** DATA RECORDS follows **

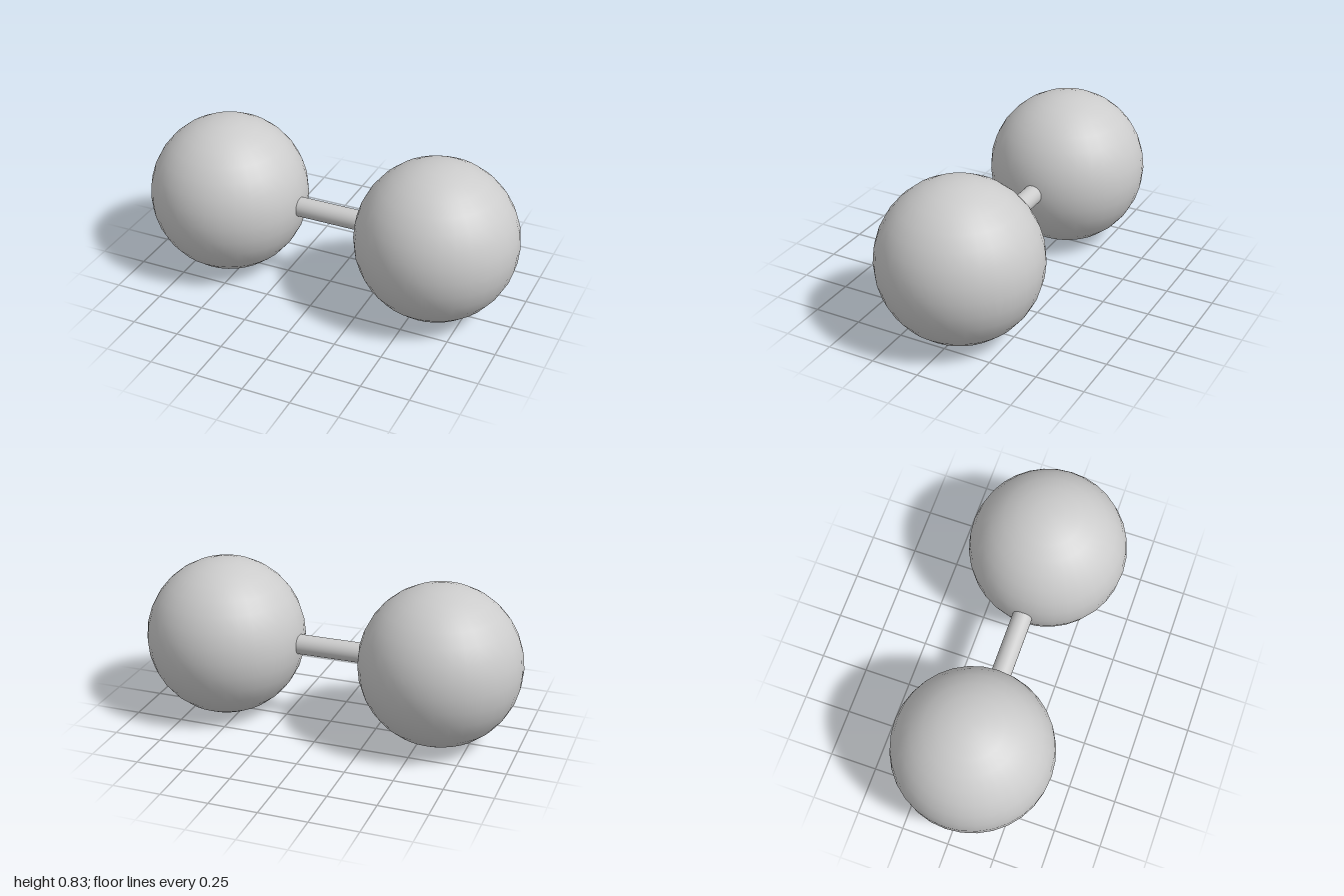
import * as THREE from 'three';

export function createModel() {
  const group = new THREE.Group();
  const material = new THREE.MeshStandardMaterial({ color: 0xcccccc });
  const radius = 0.417;
  const offset = 1 - radius;

  // Two equal balls, one at each end
  const ballGeometry = new THREE.SphereGeometry(radius, 32, 16);
  for (const [name, side] of [['leftBall', 1], ['rightBall', -1]]) {
    const ball = new THREE.Mesh(ballGeometry, material);
    ball.name = name;
    ball.position.set(side * offset, radius, 0);
    group.add(ball);
  }

  // Round bar joining the balls, running from centre to centre
  const bar = new THREE.Mesh(new THREE.CylinderGeometry(0.052, 0.052, 2 * offset, 32), material);
  bar.name = 'connectingBar';
  bar.rotation.z = Math.PI / 2;
  bar.position.y = radius;
  group.add(bar);

  return group;
}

** End of DATA RECORDS **

▶ [PROBLEM REQUIREMENTS]: Only the lines from the one containing "bar.rotation.z = Math.PI / 2;" through the last line of the records above are to be reproduced, exactly and with both ends included.

▶ [TASK OUTPUT]:
  bar.rotation.z = Math.PI / 2;
  bar.position.y = radius;
  group.add(bar);

  return group;
}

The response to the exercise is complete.